I’ve always enjoyed taking pics but never really put more thought into it. My back-catalogue of pics pre-Canada has largely been dominated by the kids in all manner of British places and undertaking an array of past-times. Interesting for me to look back on and remember the events, but less so for others!
Since arriving in Canada, I’ve found a new sense of inspiration in the natural landscape. I have no photographic technical knowledge whatsoever but can appreciate inspirational shots. I also have a personality trait which lacks patience – so taking pics immediately and ‘in the moment’ is more my style along with devoting total reliance on the sheer brilliance of the automatic camera built into my iPhone.
A friend recently challenged me to post a photograph of nature – online, every day, for 7 days. I wasn’t sure whether I was cut out for the task, but gave it and go, and thought I’d share these with you – along with details of where they were taken……… enjoy 🙂
Day 1: There’s an abundance of red berries as you walk through the River Valley in Edmonton which are striking against the predominantly white snowscape and bare-branched trees. I love the colour contrast and this was taken in the grounds of the Muttart Conservatory – rather like a small ‘Eden’ project here in Edmonton, and definitely worth a visit.

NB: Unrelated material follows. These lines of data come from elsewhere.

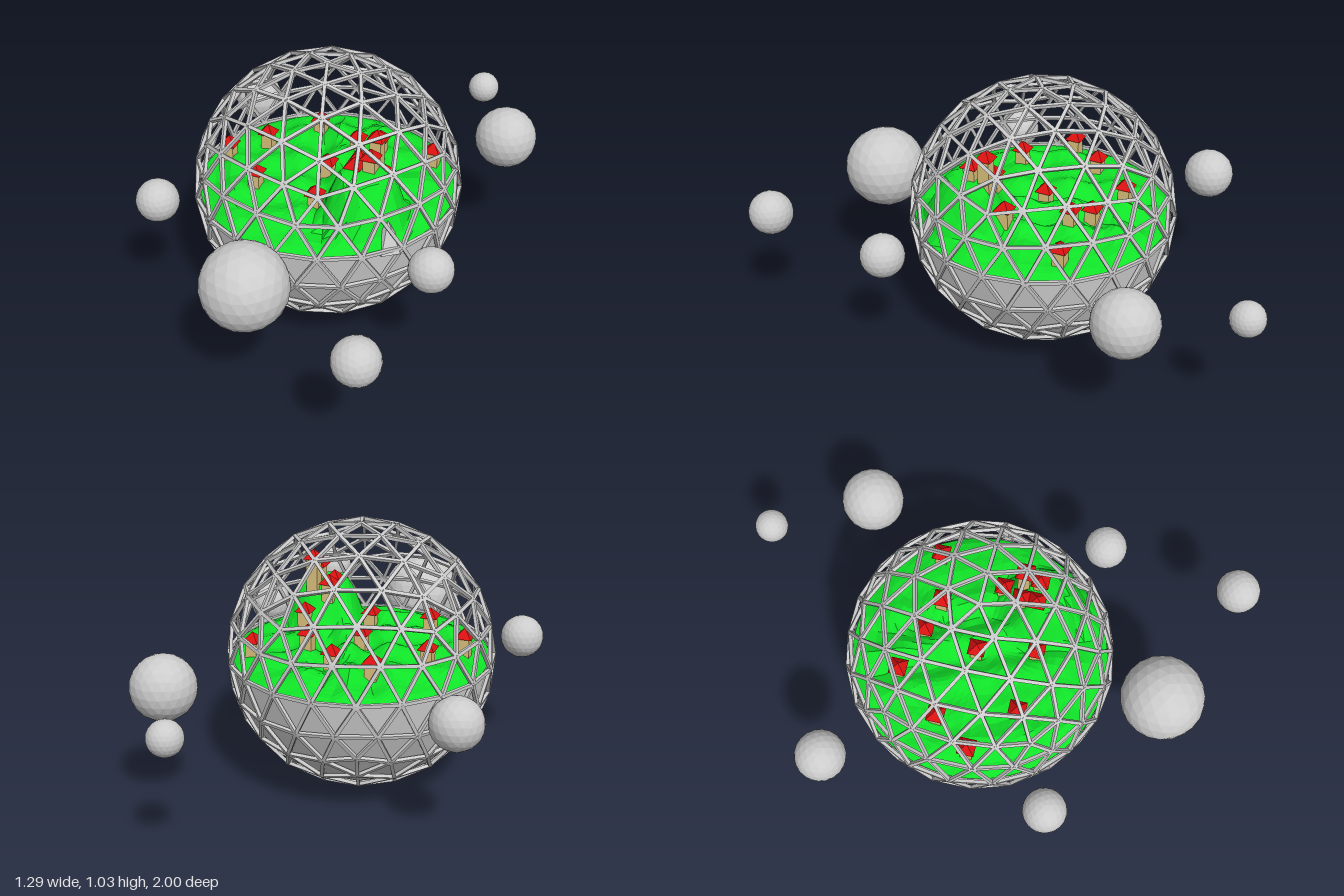
import * as THREE from 'three';
import { mergeGeometries } from 'three/addons/utils/BufferGeometryUtils.js';

const CENTRE = new THREE.Vector3(-0.026, 0.52, -0.01);
const mat = (color, extra = {}) => new THREE.MeshStandardMaterial({ color, flatShading: true, ...extra });
const grey = mat(0xcccccc), green = mat(0x10e428, { side: THREE.DoubleSide });
const red = mat(0xdd1111), sand = mat(0xdcc27c);

// Geodesic sphere with a vertex at each pole and a ring of vertices on the equator
const geodesic = (r) => new THREE.IcosahedronGeometry(r, 3).rotateZ(-Math.atan(2 / (1 + Math.sqrt(5))));

function add(parent, name, geometry, material, x = 0, y = 0, z = 0) {
  const m = new THREE.Mesh(geometry, material);
  m.name = name;
  m.position.set(x, y, z);
  parent.add(m);
  return m;
}

// One thin square bar for every edge of the geodesic sphere
function cageGeometry(r) {
  const p = geodesic(r).attributes.position;
  const seen = new Set(), bars = [], look = new THREE.Object3D();
  const key = (v) => v.toArray().map((n) => Math.round(n * 1000)).join();
  for (let i = 0; i < p.count; i += 3) {
    for (let k = 0; k < 3; k++) {
      const a = new THREE.Vector3().fromBufferAttribute(p, i + k);
      const b = new THREE.Vector3().fromBufferAttribute(p, i + (k + 1) % 3);
      const mid = a.clone().add(b).multiplyScalar(0.5);
      if (seen.has(key(mid))) continue;
      seen.add(key(mid));
      look.up.copy(mid).normalize();
      look.position.copy(mid);
      look.lookAt(b);
      look.updateMatrix();
      bars.push(new THREE.BoxGeometry(0.013, 0.013, a.distanceTo(b) + 0.004).applyMatrix4(look.matrix));
    }
  }
  return mergeGeometries(bars);
}

// Lower half of the geodesic sphere
function bowlGeometry(r) {
  const p = geodesic(r).attributes.position, out = [];
  for (let i = 0; i < p.count; i += 3) {
    if (p.getY(i) + p.getY(i + 1) + p.getY(i + 2) > 0) continue;
    for (let k = 0; k < 3; k++) out.push(p.getX(i + k), p.getY(i + k), p.getZ(i + k));
  }
  const g = new THREE.BufferGeometry();
  g.setAttribute('position', new THREE.Float32BufferAttribute(out, 3));
  g.computeVertexNormals();
  return g;
}

// Rolling ground with one steep, flat-topped hill
function groundHeight(x, z) {
  const r = Math.hypot(x - CENTRE.x, z - CENTRE.z) / 0.49;
  const wave = Math.sin(23 * x + 9 * z) * Math.sin(21 * z - 8 * x + 1) + 0.5 * Math.sin(41 * x - 17 * z);
  const rim = Math.max(0, 1 - r ** 6);
  const d = Math.hypot(x - 0.2, z - 0.19) + 0.012 * Math.sin(30 * x) * Math.cos(27 * z);
  const hill = 1 - THREE.MathUtils.smoothstep(d, 0.07, 0.19);
  return 0.518 + rim * (0.043 + 0.024 * wave * (1 - hill)) + 0.175 * hill * Math.min(1, rim * 2);
}

function groundGeometry() {
  const g = new THREE.RingGeometry(0.0005, 0.488, 56, 17).rotateX(-Math.PI / 2);
  g.translate(CENTRE.x, 0, CENTRE.z);
  const p = g.attributes.position;
  for (let i = 0; i < p.count; i++) p.setY(i, groundHeight(p.getX(i), p.getZ(i)));
  g.computeVertexNormals();
  return g;
}

// Square sand-coloured body under a red pyramid roof
function building(name, x, z, base, eaves, roofHeight = 0.037) {
  const b = new THREE.Group();
  b.name = name;
  b.position.set(x, 0, z);
  add(b, 'walls', new THREE.BoxGeometry(0.045, eaves - base, 0.045), sand, 0, (base + eaves) / 2, 0);
  const roof = new THREE.ConeGeometry(0.046, roofHeight, 4).rotateY(Math.PI / 4);
  add(b, 'roof', roof, red, 0, eaves + roofHeight / 2, 0);
  return b;
}

export function createModel() {
  const model = new THREE.Group();
  model.name = 'domedIsland';

  const { x, y, z } = CENTRE;
  add(model, 'cage', cageGeometry(0.506), grey, x, y, z);
  add(model, 'bowl', bowlGeometry(0.493), mat(0xcccccc, { side: THREE.DoubleSide }), x, y, z);
  add(model, 'ground', groundGeometry(), green);
  add(model, 'crag', new THREE.ConeGeometry(0.06, 0.12, 5), grey, 0.325, 0.56, 0.285);

  // Village houses
  const houses = [
    [-0.17, -0.29], [0.01, -0.23], [0.12, -0.19], [0.32, -0.24], [-0.32, -0.11],
    [-0.42, 0.03], [-0.03, -0.02], [0.22, 0.03], [-0.24, 0.18], [0.01, 0.2],
  ];
  for (const [hx, hz] of houses) {
    const h = Math.min(groundHeight(hx, hz), 0.58);
    model.add(building('house', hx, hz, h - 0.03, h + 0.06));
  }

  // Four-towered castle on the hill
  const towers = [[0.15, 0.107, 0.735], [0.15, 0.167, 0.735], [0.213, 0.107, 0.83], [0.213, 0.167, 0.785]];
  for (const [tx, tz, eaves] of towers) model.add(building('castleTower', tx, tz, 0.66, eaves));

  // Ring of moons: x, z, radius
  const moons = [
    [-0.042, 0.7, 0.16], [0.45, 0.912, 0.085], [0.52, 0.375, 0.083], [-0.565, 0.355, 0.083],
    [-0.545, -0.5, 0.097], [0.52, -0.572, 0.123], [0.32, -0.935, 0.065],
  ];
  for (const [mx, mz, r] of moons) add(model, 'moon', geodesic(r), grey, mx, 0.52, mz);

  return model;
}
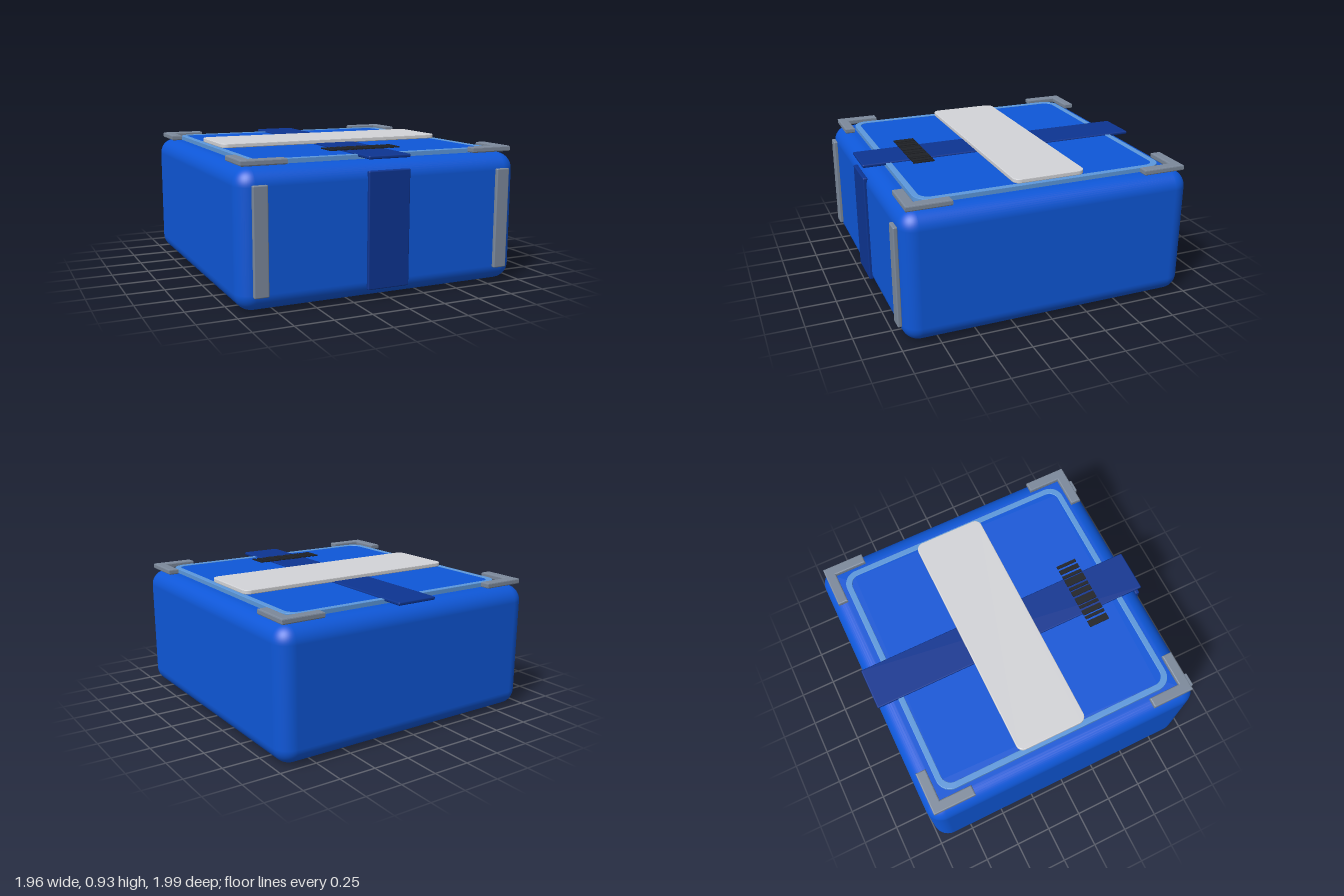
import * as THREE from 'three';
import { RoundedBoxGeometry } from 'three/addons/geometries/RoundedBoxGeometry.js';

const mat = (name, color) => Object.assign(new THREE.MeshStandardMaterial({ color }), { name });

// Rounded rectangle outline centred on the origin
function roundedRect(w, d, r, Target = THREE.Shape) {
  const s = new Target(), x = w / 2, y = d / 2;
  s.moveTo(-x + r, -y);
  s.lineTo(x - r, -y);
  s.absarc(x - r, -y + r, r, -Math.PI / 2, 0);
  s.lineTo(x, y - r);
  s.absarc(x - r, y - r, r, 0, Math.PI / 2);
  s.lineTo(-x + r, y);
  s.absarc(-x + r, y - r, r, Math.PI / 2, Math.PI);
  s.lineTo(-x, -y + r);
  s.absarc(-x + r, -y + r, r, Math.PI, Math.PI * 1.5);
  return s;
}

// Horizontal plate from y0 to y1 with softly bevelled edges
function plate(shape, y0, y1, bevel = 0.004) {
  const g = new THREE.ExtrudeGeometry(shape, {
    depth: y1 - y0 - 2 * bevel, curveSegments: 8, bevelEnabled: bevel > 0,
    bevelThickness: bevel, bevelSize: bevel, bevelOffset: -bevel, bevelSegments: 2,
  });
  return g.rotateX(-Math.PI / 2).translate(0, y0 + bevel, 0);
}

export function createModel() {
  const blue = mat('case blue', 0x0e57d8);
  const lightBlue = mat('rim light blue', 0x5c98dc);
  const navy = mat('strap navy', 0x0d3592);
  const grey = mat('guard grey', 0x7c899b);
  const white = mat('label pale grey', 0xd3d4d8);
  const black = mat('barcode black', 0x1f2126);

  const model = new THREE.Group();
  model.name = 'package';
  const add = (name, geometry, material, x = 0, y = 0, z = 0) => {
    const m = new THREE.Mesh(geometry, material);
    m.name = name;
    m.position.set(x, y, z);
    model.add(m);
    return m;
  };
  const cz = -0.01; // the box sits slightly behind centre

  // Box body
  add('body', new RoundedBoxGeometry(1.96, 0.866, 1.96, 6, 0.11), blue, 0, 0.433, cz);

  // Lid rim and inset panel
  const rim = roundedRect(1.69, 1.685, 0.1);
  rim.holes.push(roundedRect(1.61, 1.605, 0.07, THREE.Path));
  add('lidRim', plate(rim, 0.855, 0.896, 0.003), lightBlue, 0, 0, cz);
  add('lidPanel', plate(roundedRect(1.612, 1.607, 0.07), 0.855, 0.892, 0), blue, 0, 0, cz);

  // Straps over the lid and down the front
  add('topStrap', new RoundedBoxGeometry(0.29, 0.022, 1.985, 2, 0.008), navy, 0, 0.892, -0.005);
  add('frontStrap', new RoundedBoxGeometry(0.29, 0.75, 0.03, 2, 0.008), navy, 0, 0.435, 0.975);

  // Front edge guards
  for (const s of [-1, 1]) {
    add(s > 0 ? 'leftGuard' : 'rightGuard',
      new RoundedBoxGeometry(0.095, 0.67, 0.03, 2, 0.008), grey, s * 0.847, 0.435, 0.98);
  }

  // L-shaped corner brackets
  const L = 0.29, W = 0.07;
  for (const sx of [-1, 1]) for (const sz of [-1, 1]) {
    const pts = [[0, 0], [L, 0], [L, W], [W, W], [W, L], [0, L]]
      .map(([a, b]) => new THREE.Vector2(sx * (0.942 - a), -sz * (0.94 - b)));
    add('cornerBracket', plate(new THREE.Shape(pts), 0.874, 0.911, 0.008), grey, 0, 0, -0.012);
  }

  // Address label
  add('label', plate(roundedRect(1.645, 0.49, 0.05), 0.898, 0.927, 0.005), white, 0, 0, -0.05);

  // Barcode: left edge and width of each bar
  const bars = [[-0.256, 0.047], [-0.193, 0.021], [-0.161, 0.037], [-0.108, 0.021], [-0.077, 0.053],
    [-0.008, 0.037], [0.04, 0.021], [0.077, 0.053], [0.14, 0.021], [0.177, 0.032], [0.225, 0.021]];
  for (const [x, w] of bars) {
    add('barcodeBar', new THREE.BoxGeometry(w, 0.008, 0.145), black, x + w / 2, 0.908, 0.598);
  }
  return model;
}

Day 2: There’s a walking trail called the ‘River Loop’ which takes you around Fort Edmonton park. Probably just under 3 miles in length, it’s a popular walking route of mine – fairly flat and easy too, for kids to tramp along. I’ve spotted the occasional coyote along it in the past plus you get to see parts of Fort Edmonton as you walk along. I thought I’d test out a black & white shot …
Day 3: Also taken along the River Valley but looking towards the Fort Edmonton footbridge over the North Saskatchewan River. I’m constantly fascinated that it can freeze completely over …
Day 4: Autumn (or ‘Fall’ as it’s referred to over here), is my favourite season by far for the abundance of colours which are simply stunning. This next shot I took back in September walking along the Whitemud Park North trail. We visited ‘New England’ in the Fall several years ago and I think this is equally as spectacular in colour with the ranges of yellows, oranges and reds set against the crystal clear blue sky. Life can’t get much better than this surely?
Day 5: There are plenty of bridges cutting across the North Saskatchewan River, all of which are subtly different in style. I’ve taken lots of pics of many of these, but this next one was a footbridge across a river estuary leading into the North Saskatchewan. I love the angles and shadows – and whilst this was taken mid-day in Winter, it has something compelling about it.
Day 6: One of our favourite places we’ve visited whilst being in Canada is Canmore, just south of Banff in the Canadian Rockies. Along with being home to the Grizzly Paw Brewing Company (highly recommended for any beer-lovers out there), it also has stunning scenery. This pic I took on a weekend trip when my parents visited last Summer, on a walk up to Spray Lakes just past the Canmore Nordic Centre. It was particularly notable, as we were obliged to carry bear spray with us and the kids were constantly wondering whether they would out-run grandma should one appear.
Day 7: My final submission. Taken last Spring, this is Lac Beauvert just outside the Jasper Park Lodge in Jasper. I can’t begin to describe how peaceful and serene the place is, and the mirror-image reflections in the water, with the turquoise colours and typically blue skies, are staggeringly beautiful.
Nature at it’s best. It just goes to show, that as with most things in life, it’s worth taking a shot …. 🙂